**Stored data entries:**
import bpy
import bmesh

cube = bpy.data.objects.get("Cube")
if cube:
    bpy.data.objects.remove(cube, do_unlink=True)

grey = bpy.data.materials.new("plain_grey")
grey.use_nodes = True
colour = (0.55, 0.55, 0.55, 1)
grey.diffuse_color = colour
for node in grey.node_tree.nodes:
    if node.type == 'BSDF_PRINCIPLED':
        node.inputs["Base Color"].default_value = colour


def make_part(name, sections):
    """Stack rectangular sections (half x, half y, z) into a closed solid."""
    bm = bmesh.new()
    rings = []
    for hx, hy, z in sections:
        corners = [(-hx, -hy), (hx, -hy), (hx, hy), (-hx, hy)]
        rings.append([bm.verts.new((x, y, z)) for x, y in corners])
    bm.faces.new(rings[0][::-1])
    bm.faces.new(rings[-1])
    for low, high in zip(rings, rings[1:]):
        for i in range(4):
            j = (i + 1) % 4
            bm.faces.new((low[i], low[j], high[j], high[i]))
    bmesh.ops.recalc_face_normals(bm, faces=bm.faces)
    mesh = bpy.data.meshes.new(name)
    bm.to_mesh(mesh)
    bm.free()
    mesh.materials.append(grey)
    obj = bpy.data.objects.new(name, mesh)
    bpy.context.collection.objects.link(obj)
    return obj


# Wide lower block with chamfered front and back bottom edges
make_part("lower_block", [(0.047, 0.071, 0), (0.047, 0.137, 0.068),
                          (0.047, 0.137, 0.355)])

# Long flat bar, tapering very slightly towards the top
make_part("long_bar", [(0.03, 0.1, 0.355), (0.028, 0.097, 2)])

---

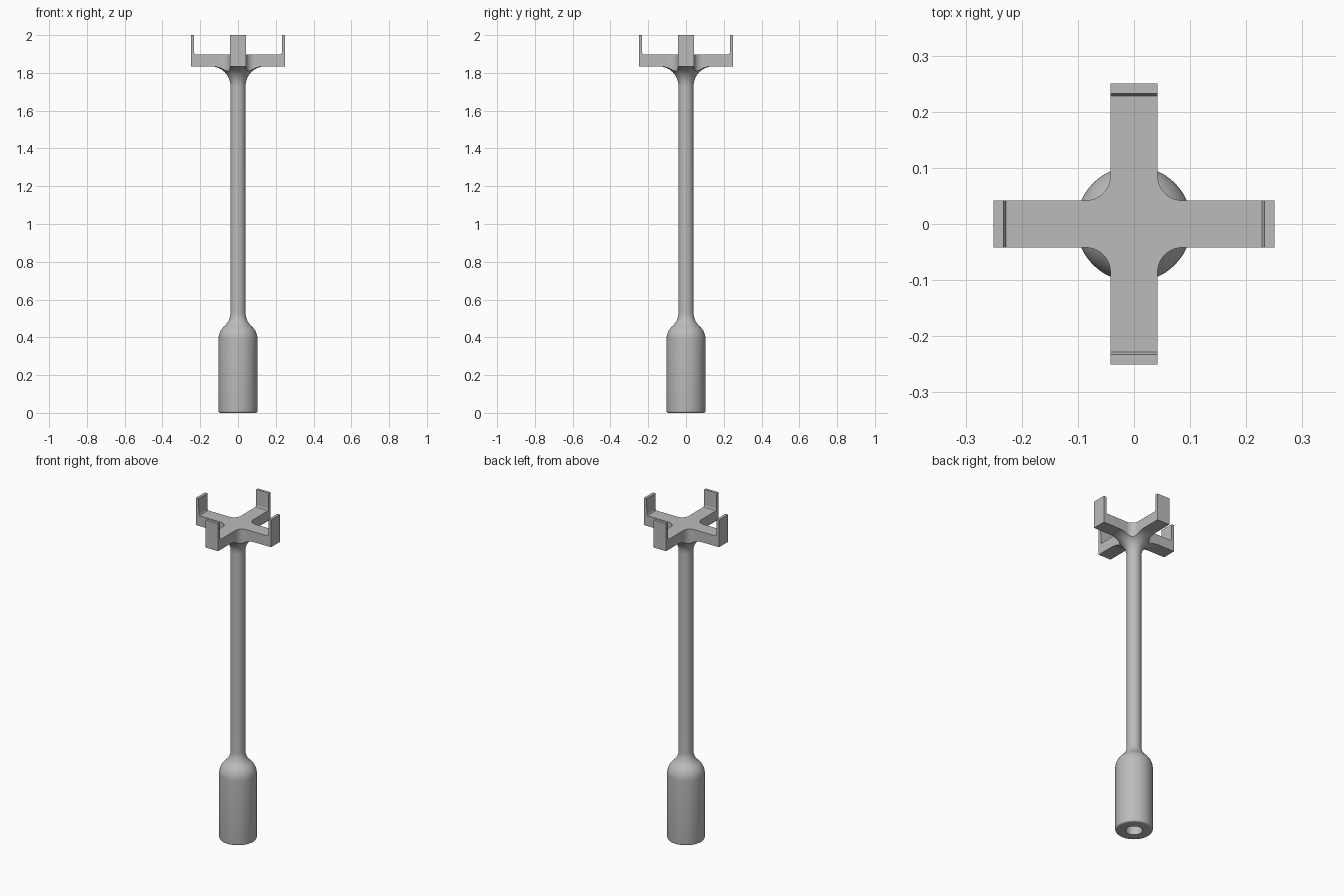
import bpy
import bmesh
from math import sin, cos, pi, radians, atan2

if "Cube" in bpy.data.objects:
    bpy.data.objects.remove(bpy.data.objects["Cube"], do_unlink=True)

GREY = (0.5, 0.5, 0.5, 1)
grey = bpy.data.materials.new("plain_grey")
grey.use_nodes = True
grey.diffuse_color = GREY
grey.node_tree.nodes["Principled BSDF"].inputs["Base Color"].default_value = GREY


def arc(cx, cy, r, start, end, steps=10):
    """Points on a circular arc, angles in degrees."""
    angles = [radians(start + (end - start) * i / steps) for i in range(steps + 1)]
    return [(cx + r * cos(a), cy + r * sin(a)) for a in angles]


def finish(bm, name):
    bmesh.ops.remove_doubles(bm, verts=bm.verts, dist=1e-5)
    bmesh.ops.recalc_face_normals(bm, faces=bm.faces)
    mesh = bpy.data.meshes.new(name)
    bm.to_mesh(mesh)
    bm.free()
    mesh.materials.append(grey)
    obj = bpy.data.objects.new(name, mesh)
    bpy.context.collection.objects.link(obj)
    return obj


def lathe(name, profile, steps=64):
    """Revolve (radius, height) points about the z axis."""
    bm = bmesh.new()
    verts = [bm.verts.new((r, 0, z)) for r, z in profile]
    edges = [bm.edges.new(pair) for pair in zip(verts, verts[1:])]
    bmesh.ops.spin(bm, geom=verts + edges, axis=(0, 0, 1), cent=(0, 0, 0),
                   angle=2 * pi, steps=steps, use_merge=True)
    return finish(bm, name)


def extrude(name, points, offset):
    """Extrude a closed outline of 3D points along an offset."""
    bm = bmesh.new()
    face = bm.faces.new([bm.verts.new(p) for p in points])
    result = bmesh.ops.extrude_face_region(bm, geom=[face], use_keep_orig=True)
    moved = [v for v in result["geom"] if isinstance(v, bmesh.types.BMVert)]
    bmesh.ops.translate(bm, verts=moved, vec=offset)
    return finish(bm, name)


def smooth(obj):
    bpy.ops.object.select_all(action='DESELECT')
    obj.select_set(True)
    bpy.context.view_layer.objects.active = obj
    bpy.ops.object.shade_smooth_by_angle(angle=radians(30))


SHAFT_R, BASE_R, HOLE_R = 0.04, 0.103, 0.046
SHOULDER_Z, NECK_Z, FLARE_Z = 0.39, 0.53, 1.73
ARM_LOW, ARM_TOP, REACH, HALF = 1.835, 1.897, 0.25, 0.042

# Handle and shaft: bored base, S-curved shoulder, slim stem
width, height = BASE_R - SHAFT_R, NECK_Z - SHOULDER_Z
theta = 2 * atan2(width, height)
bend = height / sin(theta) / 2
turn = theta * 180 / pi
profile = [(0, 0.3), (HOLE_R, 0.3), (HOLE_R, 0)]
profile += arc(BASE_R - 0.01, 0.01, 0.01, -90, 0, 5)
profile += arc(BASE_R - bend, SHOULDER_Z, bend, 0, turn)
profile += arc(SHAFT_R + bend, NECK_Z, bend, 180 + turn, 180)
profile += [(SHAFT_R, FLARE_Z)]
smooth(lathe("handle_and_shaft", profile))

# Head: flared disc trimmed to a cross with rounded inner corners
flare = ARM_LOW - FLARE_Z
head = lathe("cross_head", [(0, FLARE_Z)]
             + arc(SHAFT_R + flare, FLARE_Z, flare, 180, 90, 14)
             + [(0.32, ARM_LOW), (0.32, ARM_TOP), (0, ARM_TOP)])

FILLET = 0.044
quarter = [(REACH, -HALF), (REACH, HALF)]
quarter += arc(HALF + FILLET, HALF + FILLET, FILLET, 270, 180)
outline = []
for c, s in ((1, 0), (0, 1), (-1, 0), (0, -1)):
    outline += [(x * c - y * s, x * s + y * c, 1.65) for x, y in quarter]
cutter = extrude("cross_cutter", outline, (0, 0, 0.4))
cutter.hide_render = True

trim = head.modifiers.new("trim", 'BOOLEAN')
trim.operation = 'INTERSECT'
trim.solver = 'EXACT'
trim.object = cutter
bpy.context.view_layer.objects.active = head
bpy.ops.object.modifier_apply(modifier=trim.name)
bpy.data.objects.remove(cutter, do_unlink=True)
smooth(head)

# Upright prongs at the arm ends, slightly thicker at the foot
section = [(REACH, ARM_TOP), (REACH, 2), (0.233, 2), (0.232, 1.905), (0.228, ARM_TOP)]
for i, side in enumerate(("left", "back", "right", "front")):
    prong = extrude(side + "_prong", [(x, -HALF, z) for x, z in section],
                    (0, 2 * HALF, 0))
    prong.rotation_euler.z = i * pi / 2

---

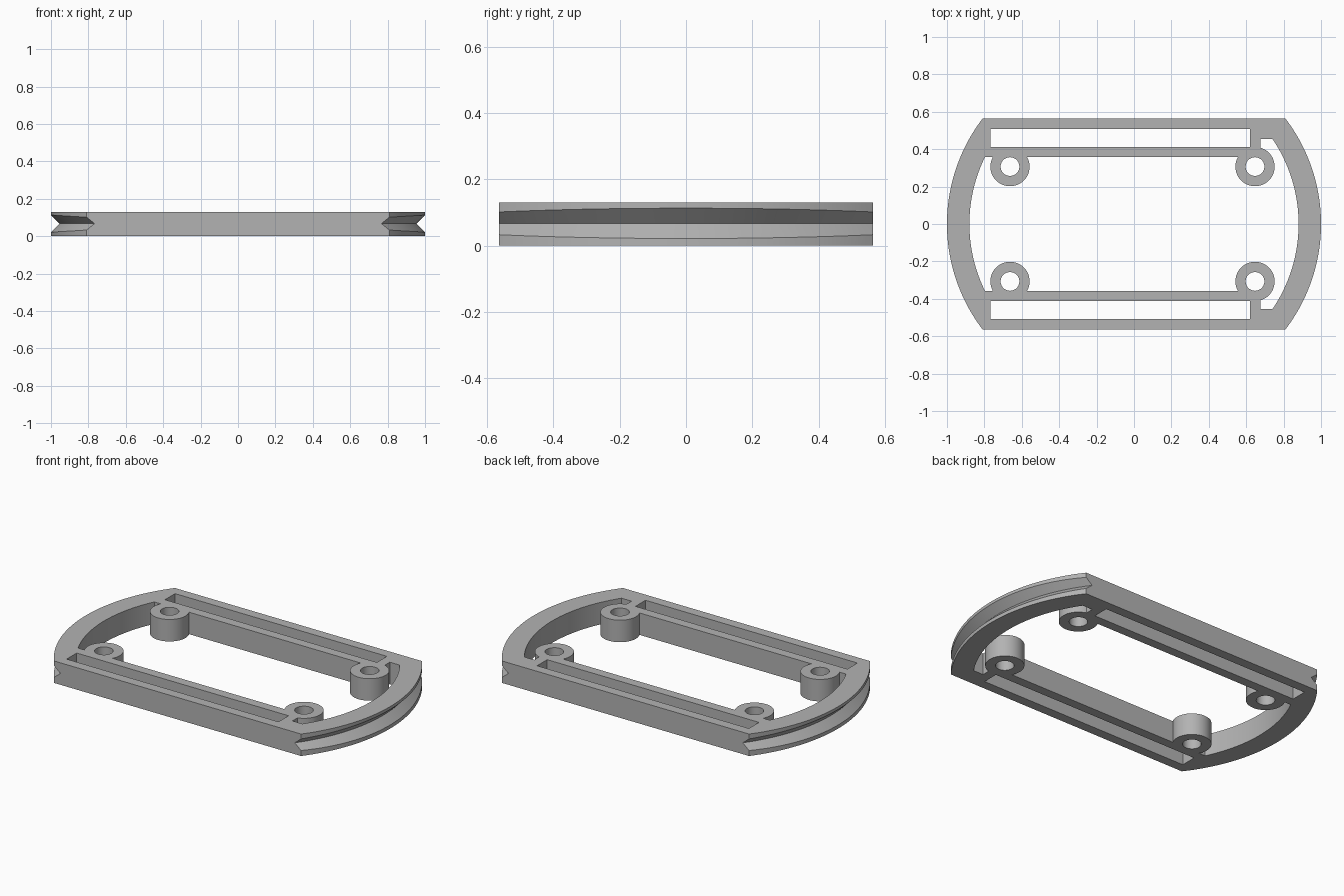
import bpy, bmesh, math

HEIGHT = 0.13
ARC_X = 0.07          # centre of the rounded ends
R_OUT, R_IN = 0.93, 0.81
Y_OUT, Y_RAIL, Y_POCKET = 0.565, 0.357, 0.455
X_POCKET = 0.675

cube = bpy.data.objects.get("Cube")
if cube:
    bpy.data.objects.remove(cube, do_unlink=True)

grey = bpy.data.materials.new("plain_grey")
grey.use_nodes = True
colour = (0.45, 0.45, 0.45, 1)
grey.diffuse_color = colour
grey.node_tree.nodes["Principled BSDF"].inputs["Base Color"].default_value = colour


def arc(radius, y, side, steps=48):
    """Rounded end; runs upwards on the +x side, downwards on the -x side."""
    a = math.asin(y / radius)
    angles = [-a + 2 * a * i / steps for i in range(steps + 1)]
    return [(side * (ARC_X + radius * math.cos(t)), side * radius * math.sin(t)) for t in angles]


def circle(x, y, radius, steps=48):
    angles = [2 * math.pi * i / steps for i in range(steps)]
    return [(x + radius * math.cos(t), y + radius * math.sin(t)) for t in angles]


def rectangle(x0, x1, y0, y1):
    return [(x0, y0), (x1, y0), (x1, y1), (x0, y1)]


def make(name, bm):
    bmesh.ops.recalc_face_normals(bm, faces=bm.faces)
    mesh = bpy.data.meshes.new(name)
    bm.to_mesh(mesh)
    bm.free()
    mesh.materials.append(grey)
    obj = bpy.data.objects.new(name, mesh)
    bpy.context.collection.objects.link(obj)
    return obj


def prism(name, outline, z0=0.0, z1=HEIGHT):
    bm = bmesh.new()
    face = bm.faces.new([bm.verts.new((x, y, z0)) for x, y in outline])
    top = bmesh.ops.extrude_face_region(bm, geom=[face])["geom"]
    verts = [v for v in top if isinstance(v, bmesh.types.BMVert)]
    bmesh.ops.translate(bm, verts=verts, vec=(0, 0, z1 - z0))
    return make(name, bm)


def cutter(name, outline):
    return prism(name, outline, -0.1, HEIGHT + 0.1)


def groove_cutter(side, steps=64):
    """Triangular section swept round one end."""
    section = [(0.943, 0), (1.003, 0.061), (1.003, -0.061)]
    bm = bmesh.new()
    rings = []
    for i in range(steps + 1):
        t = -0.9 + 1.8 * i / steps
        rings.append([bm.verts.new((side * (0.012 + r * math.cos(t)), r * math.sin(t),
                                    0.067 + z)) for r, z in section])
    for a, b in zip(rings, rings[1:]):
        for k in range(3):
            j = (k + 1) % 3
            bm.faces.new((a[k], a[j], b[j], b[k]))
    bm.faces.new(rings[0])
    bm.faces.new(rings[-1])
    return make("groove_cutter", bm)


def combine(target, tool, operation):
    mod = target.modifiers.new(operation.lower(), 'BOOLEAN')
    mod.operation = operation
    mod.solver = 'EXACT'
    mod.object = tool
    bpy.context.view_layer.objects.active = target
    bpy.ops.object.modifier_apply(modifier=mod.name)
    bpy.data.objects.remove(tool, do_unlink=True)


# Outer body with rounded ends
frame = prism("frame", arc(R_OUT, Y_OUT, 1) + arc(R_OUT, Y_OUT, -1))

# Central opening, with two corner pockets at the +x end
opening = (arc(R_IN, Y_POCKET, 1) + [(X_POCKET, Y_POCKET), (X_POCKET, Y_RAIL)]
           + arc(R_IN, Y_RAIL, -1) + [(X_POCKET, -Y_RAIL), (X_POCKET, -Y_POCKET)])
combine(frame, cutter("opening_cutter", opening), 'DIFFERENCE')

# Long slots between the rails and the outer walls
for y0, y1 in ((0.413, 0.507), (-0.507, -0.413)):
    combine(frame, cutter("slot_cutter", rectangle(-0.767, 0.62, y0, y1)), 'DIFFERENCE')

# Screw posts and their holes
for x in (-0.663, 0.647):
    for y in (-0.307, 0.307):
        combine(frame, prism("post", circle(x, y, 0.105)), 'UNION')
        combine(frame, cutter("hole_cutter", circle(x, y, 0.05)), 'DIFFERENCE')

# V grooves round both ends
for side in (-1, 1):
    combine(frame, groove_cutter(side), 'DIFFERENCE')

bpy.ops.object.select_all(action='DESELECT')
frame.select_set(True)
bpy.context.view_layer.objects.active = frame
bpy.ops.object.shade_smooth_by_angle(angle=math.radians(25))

**WHAT TO DO:**
Return only the lines between the one holding "(0.047, 0.137, 0.355)])" and the one holding "(0.028, 0.097, 2)])", inclusive, exactly as they appear above.

**ANSWER AREA:**
                          (0.047, 0.137, 0.355)])

# Long flat bar, tapering very slightly towards the top
make_part("long_bar", [(0.03, 0.1, 0.355), (0.028, 0.097, 2)])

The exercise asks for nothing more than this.